**What is required**
Only text lines belong in the answer: the lines from the first one in the records through the line with "m.use_nodes = True", copied exactly.

-- -- --

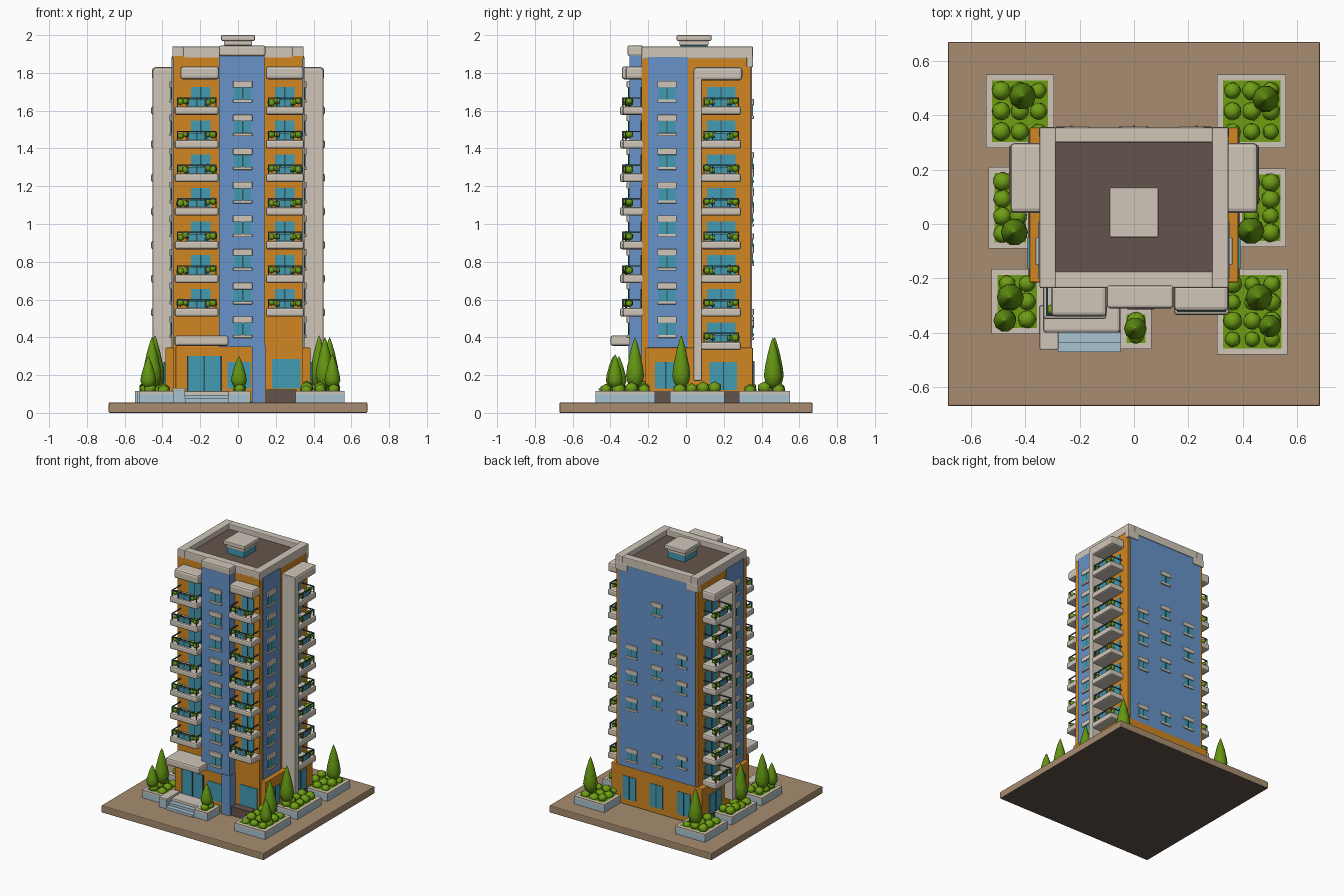
import bpy, bmesh, math, random
from mathutils import Matrix

if "Cube" in bpy.data.objects:
    bpy.data.objects.remove(bpy.data.objects["Cube"])

random.seed(4)


def material(name, hexcol):
    c = [int(hexcol[i:i + 2], 16) / 255 for i in (0, 2, 4)]
    m = bpy.data.materials.new(name)
    m.diffuse_color = [((v + 0.055) / 1.055) ** 2.4 for v in c] + [1]
    m.use_nodes = True
    m.node_tree.nodes["Principled BSDF"].inputs["Base Color"].default_value = m.diffuse_color
    return m


PAVING = material("paving tan", "a78c70")
ORANGE = material("orange render", "d18621")
BLUE = material("blue render", "6793c8")
STONE = material("pale stone", "d0c6b9")
GLASS = material("teal glass", "429bb3")
LEAF = material("leaf green", "6f9f14")
TREE = material("tree green", "649612")
ROOF = material("roof brown", "64544c")
PALE = material("pale blue stone", "a8c3d0")
METAL = material("dark metal", "36545e")


def finish(name, bm, mat, bevel=0, smooth=False):
    me = bpy.data.meshes.new(name)
    bm.to_mesh(me)
    bm.free()
    me.materials.append(mat)
    ob = bpy.data.objects.new(name, me)
    bpy.context.collection.objects.link(ob)
    if bevel:
        b = ob.modifiers.new("bevel", "BEVEL")
        b.width, b.segments = bevel, 2
    if smooth:
        for p in me.polygons:
            p.use_smooth = True
    return ob


def boxes(name, mat, spans, bevel=0):
    """One object out of boxes given as (x0, x1, y0, y1, z0, z1)."""
    bm = bmesh.new()
    for x0, x1, y0, y1, z0, z1 in spans:
        m = Matrix.Translation(((x0 + x1) / 2, (y0 + y1) / 2, (z0 + z1) / 2)) @ \
            Matrix.Diagonal((abs(x1 - x0), abs(y1 - y0), abs(z1 - z0), 1))
        bmesh.ops.create_cube(bm, size=1, matrix=m)
    return finish(name, bm, mat, bevel)


def bushes(name, spots):
    """One object out of low faceted bushes given as (x, y, z, radius)."""
    bm = bmesh.new()
    for x, y, z, r in spots:
        m = Matrix.Translation((x, y, z)) @ Matrix.Rotation(random.uniform(0, 3), 4, 'Z') @ \
            Matrix.Diagonal((r, r, r * 0.9, 1))
        bmesh.ops.create_icosphere(bm, subdivisions=1, radius=1, matrix=m)
    return finish(name, bm, LEAF, smooth=True)


def tree(x, y, top, r=0.05, base=0.1):
    h = top - base - 0.03
    prof = [(0.3, 0), (0.8, 0.1), (1, 0.24), (0.88, 0.42), (0.55, 0.7), (0.2, 0.92), (0.02, 1)]
    bm = bmesh.new()
    rings = [[bm.verts.new((x + r * k * math.cos(a * math.pi / 5), y + r * k * math.sin(a * math.pi / 5),
                            base + 0.03 + h * t)) for a in range(10)] for k, t in prof]
    for lo, hi in zip(rings, rings[1:]):
        for a in range(10):
            bm.faces.new((lo[a], lo[(a + 1) % 10], hi[(a + 1) % 10], hi[a]))
    bm.faces.new(rings[0][::-1])
    bm.faces.new(rings[-1])
    finish("cypress_tree", bm, TREE, smooth=True)
    boxes("tree_trunk", ROOF, [(x - .01, x + .01, y - .01, y + .01, base - .02, base + .05)])


# Wall frames: u runs along the wall, v points outwards
def on_front(u0, u1, v0, v1, z0, z1, y=-0.235):
    return (u0, u1, y - v1, y - v0, z0, z1)


def on_back(u0, u1, v0, v1, z0, z1):
    return (u0, u1, 0.35 + v0, 0.35 + v1, z0, z1)


def on_side(s):
    def f(u0, u1, v0, v1, z0, z1, x=0.345):
        a, b = sorted((s * (x + v0), s * (x + v1)))
        return (a, b, u0, u1, z0, z1)
    return f


# Ground slab, with a dark underside
base = boxes("paved_base", PAVING, [(-.685, .685, -.67, .67, 0, .055)], .006)
base.data.materials.append(ROOF)
for p in base.data.polygons:
    p.material_index = int(p.normal.z < -.9)

# Main masses
boxes("tower_body", ORANGE, [(-.345, .345, -.235, .345, .055, 1.89)])
boxes("ground_storey", ORANGE, [(-.385, .385, -.215, .355, .055, .345),
                                (-.33, .08, -.29, -.2, .055, .355)], .006)
boxes("side_plinth", ROOF, [(-.39, .39, -.2, .34, .055, .115)])
boxes("front_blue_bay", BLUE, [(-.1, .14, -.3, -.22, .35, 1.9), (.075, .145, -.305, -.2, .055, .36)])
boxes("back_blue_wall", BLUE, [(-.325, .325, .33, .35, .34, 1.885)])
boxes("side_blue_walls", BLUE, [on_side(s)(-.2, .01, -.02, .006, .345, 1.885) for s in (-1, 1)])

# Roof, parapet and stair hut
boxes("roof_deck", ROOF, [(-.3, .3, -.19, .31, 1.87, 1.9)])
boxes("parapet", STONE, [(-.348, -.287, -.235, .355, 1.875, 1.94), (.287, .348, -.235, .355, 1.875, 1.94),
                         (-.29, .29, -.235, -.175, 1.875, 1.94), (-.29, .29, .3, .355, 1.875, 1.94)], .006)
boxes("parapet_corners", STONE, [(s * .3 - .05, s * .3 + .05, .32, .356, 1.83, 1.89) for s in (-1, 1)], .006)
boxes("bay_cap", STONE, [(-.1, .145, -.31, -.225, 1.89, 1.945)], .01)
boxes("roof_hut", GLASS, [(-.07, .07, -.03, .115, 1.89, 1.955)])
boxes("roof_hut_cap", STONE, [(-.09, .09, -.05, .135, 1.97, 2.0), (-.075, .075, -.035, .12, 1.945, 1.972)], .006)

# Windows with lintel, sill and a thin mullion
panes, trims, mullions = [], [], []


def window(f, u, z, v, w=.045, h=.042, out=.014):
    panes.append(f(u - w, u + w, v - .01, v + .004, z - h, z + h))
    mullions.append(f(u - .003, u + .003, v, v + .006, z - h, z + h * .6))
    trims.append(f(u - w - .006, u + w + .006, v - .01, v + out, z + h * .5, z + h + .014))
    trims.append(f(u - w - .006, u + w + .006, v - .01, v + out, z - h - .016, z - h))


LEFT, RIGHT = on_side(-1), on_side(1)
for i in range(8):
    z = .455 + .178 * i
    window(on_front, .025, z, .065)
    for f in (LEFT, RIGHT):
        window(f, -.1, z, .006, out=.011)
for u, rows in ((.21, (1.23, 1.04, .83, .44)), (0, (1.61, 1.33, 1.13, .9, .46)), (-.21, (1.27, 1.065, .845, .5))):
    for z in rows:
        window(on_back, u, z, 0, .04, .037, .009)
boxes("window_panes", GLASS, panes)
boxes("window_mullions", METAL, mullions)
boxes("window_trims", STONE, trims, .003)

# Balconies on the front and on both sides
slabs, rails, screens, doors, frames, pots = [], [], [], [], [], []


def balcony(f, u0, u1, d, z, win):
    slabs.append(f(u0, u1, -.01, d, z - .025, z + .02))
    t = z + .068
    a, b, e = u0 + .012, u1 - .012, d - .012
    rails.extend([f(a, b, e - .006, e, t - .007, t),
                  f(a, a + .006, 0, e, t - .007, t), f(b - .006, b, 0, e, t - .007, t)])
    for k in range(5):
        p = a + (b - a - .006) * k / 4
        rails.append(f(p, p + .006, e - .006, e, z, t))
    screens.append(f(a + .06, b - .06, e - .005, e - .001, z + .015, t - .012))
    doors.append(f(win[0], win[1], -.01, .004, z + .02, z + .122))
    m = (win[0] + win[1]) / 2
    frames.append(f(m - .003, m + .003, 0, .007, z + .02, z + .122))
    for p in (a + .018, a + .048, b - .048, b - .018):
        c = f(p, p, e - .022, e - .022, z, z)
        pots.append((c[0], c[2], z + .037 + random.uniform(0, .014), random.uniform(.02, .026)))


for i in range(8):
    z = .357 + .178 * i
    if i:
        balcony(on_front, -.335, -.102, .115, z, (-.25, -.145))
        balcony(on_front, .147, .35, .1, z, (.195, .3))
    for f in (LEFT, RIGHT):
        balcony(f, .08, .292, .115, z, (.11, .262))
boxes("balcony_slabs", STONE, slabs, .011)
boxes("balcony_rails", METAL, rails)
boxes("balcony_screens", GLASS, screens)
boxes("balcony_doors", GLASS, doors)
boxes("balcony_door_frames", METAL, frames)
bushes("balcony_plants", pots)
boxes("top_canopies", STONE, [on_front(-.305, -.1, -.01, .105, 1.765, 1.835), on_front(.147, .348, -.01, .085, 1.765, 1.835),
                              LEFT(.042, .298, -.01, .11, 1.76, 1.83), RIGHT(.042, .298, -.01, .11, 1.76, 1.83)], .015)
boxes("side_fins", STONE, [f(.04, .085, -.01, .108, .17, 1.82) for f in (LEFT, RIGHT)], .006)

# Ground floor glazing, entrance canopy and steps
glazing = [on_front(-.265, -.09, .04, .059, .11, .3), on_front(-.055, .065, .04, .059, .13, .27),
           on_front(.18, .33, -.01, .005, .13, .285)]
bars = [on_front(p - .004, p + .004, .05, .064, .11, .3) for p in (-.265, -.178, -.09)]
for f in (LEFT, RIGHT):
    glazing += [f(-.165, -.05, .03, .046, .13, .27), f(.125, .27, .03, .046, .12, .27)]
    bars += [f(-.11, -.104, .03, .049, .13, .27), f(.195, .201, .03, .049, .12, .27)]
for u in (-.23, 0, .23):
    glazing.append(on_back(u - .055, u + .055, 0, .009, .1, .275))
    bars.append(on_back(u - .003, u + .003, 0, .012, .1, .275))
boxes("ground_glazing", GLASS, glazing)
boxes("ground_glazing_bars", METAL, bars)
boxes("entrance_canopy", STONE, [(-.335, -.05, -.4, -.23, .355, .41)], .012)
boxes("entrance_landing", STONE, [(-.34, -.05, -.4, -.28, .055, .115)], .005)
boxes("entrance_steps", PALE, [(-.28, -.05, -.435, -.39, .055, .095), (-.28, -.05, -.47, -.42, .055, .075)])
boxes("entrance_side_wall", PALE, [(-.345, -.28, -.46, -.3, .055, .12)])
boxes("entrance_side_coping", STONE, [(-.347, -.278, -.462, -.3, .118, .132)], .004)
boxes("right_door_step", ROOF, [(.15, .31, -.29, -.23, .055, .125)])

# Planters with bushes and cypress trees
beds = [(-.545, -.295, .28, .55), (.305, .56, .28, .55), (-.535, -.375, -.09, .21), (.375, .56, -.085, .205),
        (-.525, -.335, -.405, -.165), (.305, .565, -.48, -.165), (-.05, .065, -.46, -.31)]
walls, coping, soil, shrubs = [], [], [], []
for x0, x1, y0, y1 in beds:
    t = .022
    for a in ((x0, x1, y0, y0 + t), (x0, x1, y1 - t, y1), (x0, x0 + t, y0, y1), (x1 - t, x1, y0, y1)):
        walls.append((*a, .055, .1))
        coping.append((*a, .098, .115))
    soil.append((x0 + t, x1 - t, y0 + t, y1 - t, .055, .114))
    nx, ny = max(1, round((x1 - x0 - .04) / .066)), max(1, round((y1 - y0 - .04) / .066))
    for i in range(nx):
        for j in range(ny):
            shrubs.append((x0 + t + (x1 - x0 - 2 * t) * (i + .5) / nx, y0 + t + (y1 - y0 - 2 * t) * (j + .5) / ny,
                           .115 + random.uniform(0, .02), random.uniform(.032, .04)))
boxes("planter_walls", PALE, walls)
boxes("planter_coping", STONE, coping)
boxes("planter_beds", LEAF, soil)
bushes("planter_bushes", shrubs)
for x, y, top in ((-.41, .47, .4), (.485, .46, .4), (-.455, -.27, .4), (.46, -.27, .4), (.5, -.375, .31),
                  (-.475, -.355, .3), (-.44, -.03, .41), (.43, -.025, .41), (.005, -.385, .3)):
    tree(x, y, top, .042 if top < .35 else .05)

-- -- --

**Answer**
import bpy, bmesh, math, random
from mathutils import Matrix

if "Cube" in bpy.data.objects:
    bpy.data.objects.remove(bpy.data.objects["Cube"])

random.seed(4)


def material(name, hexcol):
    c = [int(hexcol[i:i + 2], 16) / 255 for i in (0, 2, 4)]
    m = bpy.data.materials.new(name)
    m.diffuse_color = [((v + 0.055) / 1.055) ** 2.4 for v in c] + [1]
    m.use_nodes = True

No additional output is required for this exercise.